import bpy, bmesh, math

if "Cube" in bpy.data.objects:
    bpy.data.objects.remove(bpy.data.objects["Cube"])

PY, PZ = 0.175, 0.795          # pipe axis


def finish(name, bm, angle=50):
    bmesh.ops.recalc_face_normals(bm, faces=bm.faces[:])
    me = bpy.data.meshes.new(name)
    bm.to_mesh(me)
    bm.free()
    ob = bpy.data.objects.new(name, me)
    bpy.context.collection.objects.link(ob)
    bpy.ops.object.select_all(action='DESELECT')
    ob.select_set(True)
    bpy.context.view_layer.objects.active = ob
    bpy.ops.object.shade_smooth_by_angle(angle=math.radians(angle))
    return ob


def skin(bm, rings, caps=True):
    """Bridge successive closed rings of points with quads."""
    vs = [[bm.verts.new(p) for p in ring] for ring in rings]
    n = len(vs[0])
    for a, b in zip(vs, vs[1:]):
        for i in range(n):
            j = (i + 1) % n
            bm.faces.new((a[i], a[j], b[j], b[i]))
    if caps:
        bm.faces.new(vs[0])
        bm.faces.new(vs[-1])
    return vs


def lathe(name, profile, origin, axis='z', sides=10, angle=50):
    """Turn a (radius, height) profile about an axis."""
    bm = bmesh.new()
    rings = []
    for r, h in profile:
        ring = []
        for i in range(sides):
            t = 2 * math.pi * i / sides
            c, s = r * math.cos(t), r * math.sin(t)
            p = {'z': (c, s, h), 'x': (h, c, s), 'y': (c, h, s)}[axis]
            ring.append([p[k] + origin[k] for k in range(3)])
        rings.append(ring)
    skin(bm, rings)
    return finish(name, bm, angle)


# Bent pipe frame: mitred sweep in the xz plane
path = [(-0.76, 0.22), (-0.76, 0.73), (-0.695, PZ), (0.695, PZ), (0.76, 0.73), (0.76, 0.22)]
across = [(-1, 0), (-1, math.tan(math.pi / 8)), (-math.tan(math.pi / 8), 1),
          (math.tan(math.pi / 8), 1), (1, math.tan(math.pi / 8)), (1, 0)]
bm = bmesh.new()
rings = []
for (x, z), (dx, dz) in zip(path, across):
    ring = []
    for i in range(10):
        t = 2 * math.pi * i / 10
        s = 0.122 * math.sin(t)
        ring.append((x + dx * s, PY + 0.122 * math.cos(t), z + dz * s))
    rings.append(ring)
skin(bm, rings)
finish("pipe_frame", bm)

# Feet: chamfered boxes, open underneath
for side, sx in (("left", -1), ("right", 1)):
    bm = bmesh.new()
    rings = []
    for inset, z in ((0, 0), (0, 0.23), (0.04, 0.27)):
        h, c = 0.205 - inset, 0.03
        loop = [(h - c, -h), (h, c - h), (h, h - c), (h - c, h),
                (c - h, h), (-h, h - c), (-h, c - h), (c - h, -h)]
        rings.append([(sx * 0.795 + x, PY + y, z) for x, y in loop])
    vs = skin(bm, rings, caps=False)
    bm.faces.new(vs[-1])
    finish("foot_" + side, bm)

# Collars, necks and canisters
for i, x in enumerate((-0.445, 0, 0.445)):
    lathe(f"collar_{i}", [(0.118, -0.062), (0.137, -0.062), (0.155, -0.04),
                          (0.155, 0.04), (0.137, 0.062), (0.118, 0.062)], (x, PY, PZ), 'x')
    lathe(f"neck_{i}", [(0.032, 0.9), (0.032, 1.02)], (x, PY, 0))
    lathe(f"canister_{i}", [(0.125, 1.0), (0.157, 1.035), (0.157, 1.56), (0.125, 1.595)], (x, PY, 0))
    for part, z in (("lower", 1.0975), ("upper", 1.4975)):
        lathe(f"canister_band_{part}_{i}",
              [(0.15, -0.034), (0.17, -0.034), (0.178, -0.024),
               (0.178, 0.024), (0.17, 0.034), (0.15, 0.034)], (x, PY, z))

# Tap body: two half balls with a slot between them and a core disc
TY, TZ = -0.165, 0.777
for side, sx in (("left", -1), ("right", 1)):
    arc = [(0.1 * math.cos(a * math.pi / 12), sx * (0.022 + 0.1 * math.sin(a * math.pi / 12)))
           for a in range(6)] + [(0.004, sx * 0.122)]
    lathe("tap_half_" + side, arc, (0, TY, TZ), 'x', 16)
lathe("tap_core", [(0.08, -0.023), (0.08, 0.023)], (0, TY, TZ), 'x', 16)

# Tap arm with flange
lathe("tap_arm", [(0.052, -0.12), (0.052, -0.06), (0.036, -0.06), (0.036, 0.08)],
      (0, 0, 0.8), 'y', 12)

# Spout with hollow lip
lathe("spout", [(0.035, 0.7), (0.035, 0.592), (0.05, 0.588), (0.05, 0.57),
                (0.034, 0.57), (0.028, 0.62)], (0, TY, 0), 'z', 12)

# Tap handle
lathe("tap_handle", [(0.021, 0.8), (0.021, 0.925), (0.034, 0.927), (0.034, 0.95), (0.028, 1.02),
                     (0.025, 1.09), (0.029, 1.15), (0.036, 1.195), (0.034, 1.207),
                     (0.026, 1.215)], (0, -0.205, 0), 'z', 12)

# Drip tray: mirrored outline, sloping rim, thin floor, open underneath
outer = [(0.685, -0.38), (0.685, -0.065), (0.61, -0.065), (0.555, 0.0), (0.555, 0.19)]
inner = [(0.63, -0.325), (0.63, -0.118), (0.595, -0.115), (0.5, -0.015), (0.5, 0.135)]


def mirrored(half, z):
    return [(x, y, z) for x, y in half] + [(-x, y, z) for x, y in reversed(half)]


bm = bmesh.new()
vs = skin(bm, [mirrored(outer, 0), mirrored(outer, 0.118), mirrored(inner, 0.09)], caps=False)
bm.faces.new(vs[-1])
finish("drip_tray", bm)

──────────

Copy out all lines of the listing where the word "faces" appears.

    bmesh.ops.recalc_face_normals(bm, faces=bm.faces[:])
            bm.faces.new((a[i], a[j], b[j], b[i]))
        bm.faces.new(vs[0])
        bm.faces.new(vs[-1])
    bm.faces.new(vs[-1])
bm.faces.new(vs[-1])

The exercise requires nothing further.